The NBFCs have further requested that loan pools that have been sold to banks through securitisation transactions must also qualify for the moratorium, subject to investor approval.
The non-banking financial company (NBFC) industry has requested the Reserve Bank of India (RBI) for some leeway in the terms of the loan moratorium announced last month. The industry is seeking that the cut-off date for non-banks to access the moratorium be extended beyond February 29, 2020, and that securitised loan pools also be made eligible for it.
Ramesh Iyer, vice chairman and MD, Mahindra & Mahindra Financial Services (MMFS), told analysts over a conference call on Monday that the industry has asked the regulator to issue some sort of directions to banks to support all NBFCs and not leave mid-sized and small firms high and dry. “In the moratorium dispensation, there has been talk around how the balances for February do not qualify for the moratorium. Most of us who are in the transportation business have been representing to say that March is the month when the government bills get settled, when transporter settlements happen and therefore if they could not transact it is unreasonable to not provide them with that support,” Iyer said.
He added that the authorities have responded well to this input and the industry expects directions to be issued around it. Iyer is also the chairman of the Finance Industry Development Council (FIDC), a representative body of lending NBFCs.

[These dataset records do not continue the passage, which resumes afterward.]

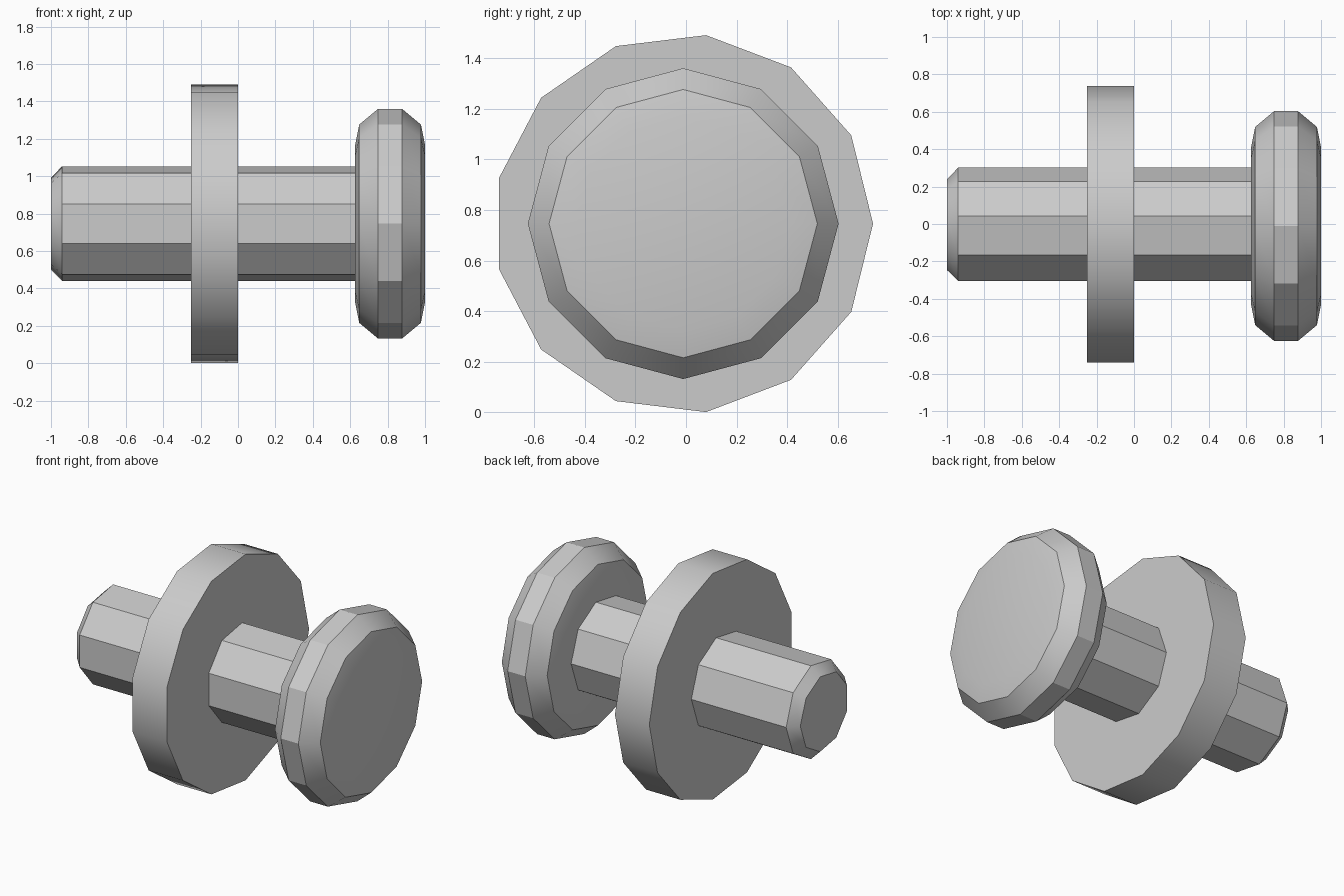
import bpy, bmesh, math

cube = bpy.data.objects.get("Cube")
if cube:
    bpy.data.objects.remove(cube, do_unlink=True)

AXIS_Y, AXIS_Z = -0.011, 0.746

grey = bpy.data.materials.new("plain_grey")
grey.use_nodes = True
colour = (0.6, 0.6, 0.6, 1)
grey.diffuse_color = colour
grey.node_tree.nodes["Principled BSDF"].inputs["Base Color"].default_value = colour


def turned_part(name, sides, profile):
    """Turn a profile of (x, radius) points about the long axis, capped at both ends."""
    bm = bmesh.new()
    rings = []
    for x, r in profile:
        angles = [2 * math.pi * i / sides for i in range(sides)]
        rings.append([bm.verts.new((x, AXIS_Y + r * math.cos(a), AXIS_Z + r * math.sin(a)))
                      for a in angles])
    for a, b in zip(rings, rings[1:]):
        for i in range(sides):
            j = (i + 1) % sides
            bm.faces.new((a[i], a[j], b[j], b[i]))
    bm.faces.new(rings[0])
    bm.faces.new(rings[-1])
    bmesh.ops.recalc_face_normals(bm, faces=bm.faces)
    mesh = bpy.data.meshes.new(name)
    bm.to_mesh(mesh)
    bm.free()
    mesh.materials.append(grey)
    obj = bpy.data.objects.new(name, mesh)
    bpy.context.collection.objects.link(obj)
    # Smooth the shallow bends, keep the rest crisp
    bpy.ops.object.select_all(action='DESELECT')
    obj.select_set(True)
    bpy.context.view_layer.objects.active = obj
    bpy.ops.object.shade_smooth_by_angle(angle=math.radians(29.5))
    return obj


# Nine-sided shaft with a chamfered tip
turned_part("shaft", 9, [(-1, 0.25), (-0.94, 0.312), (0.64, 0.312)])

# Thirteen-sided flange disc
turned_part("flange", 13, [(-0.25, 0.75), (0, 0.75)])

# Twelve-sided knob with stepped bevels
turned_part("knob", 12, [(0.626, 0.42), (0.648, 0.53), (0.749, 0.614),
                         (0.877, 0.614), (0.978, 0.53), (1, 0.42)])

The NBFCs have further requested that loan pools that have been sold to banks through securitisation transactions must also qualify for the moratorium, subject to investor approval. As for retail borrowers who are opting for the loan moratorium, Iyer said the company has observed a clear distinction between two sets of borrowers – one comprised of small-time professionals who have the means to repay their loans and the other comprised of borrowers who are suffering a more severe loss of income and therefore need the three-month breather. There are also parts of the country where the impact is relatively lesser than others and the borrowers there are seeking a one-month deferment against a three-month one. “So, we see two kinds of disparity – one is product and customer segment-based, and the other is geographical,” Iyer said, adding that MMFS is carrying out a district-wise survey of accounts to ascertain where the negative impact of the lockdown could be higher.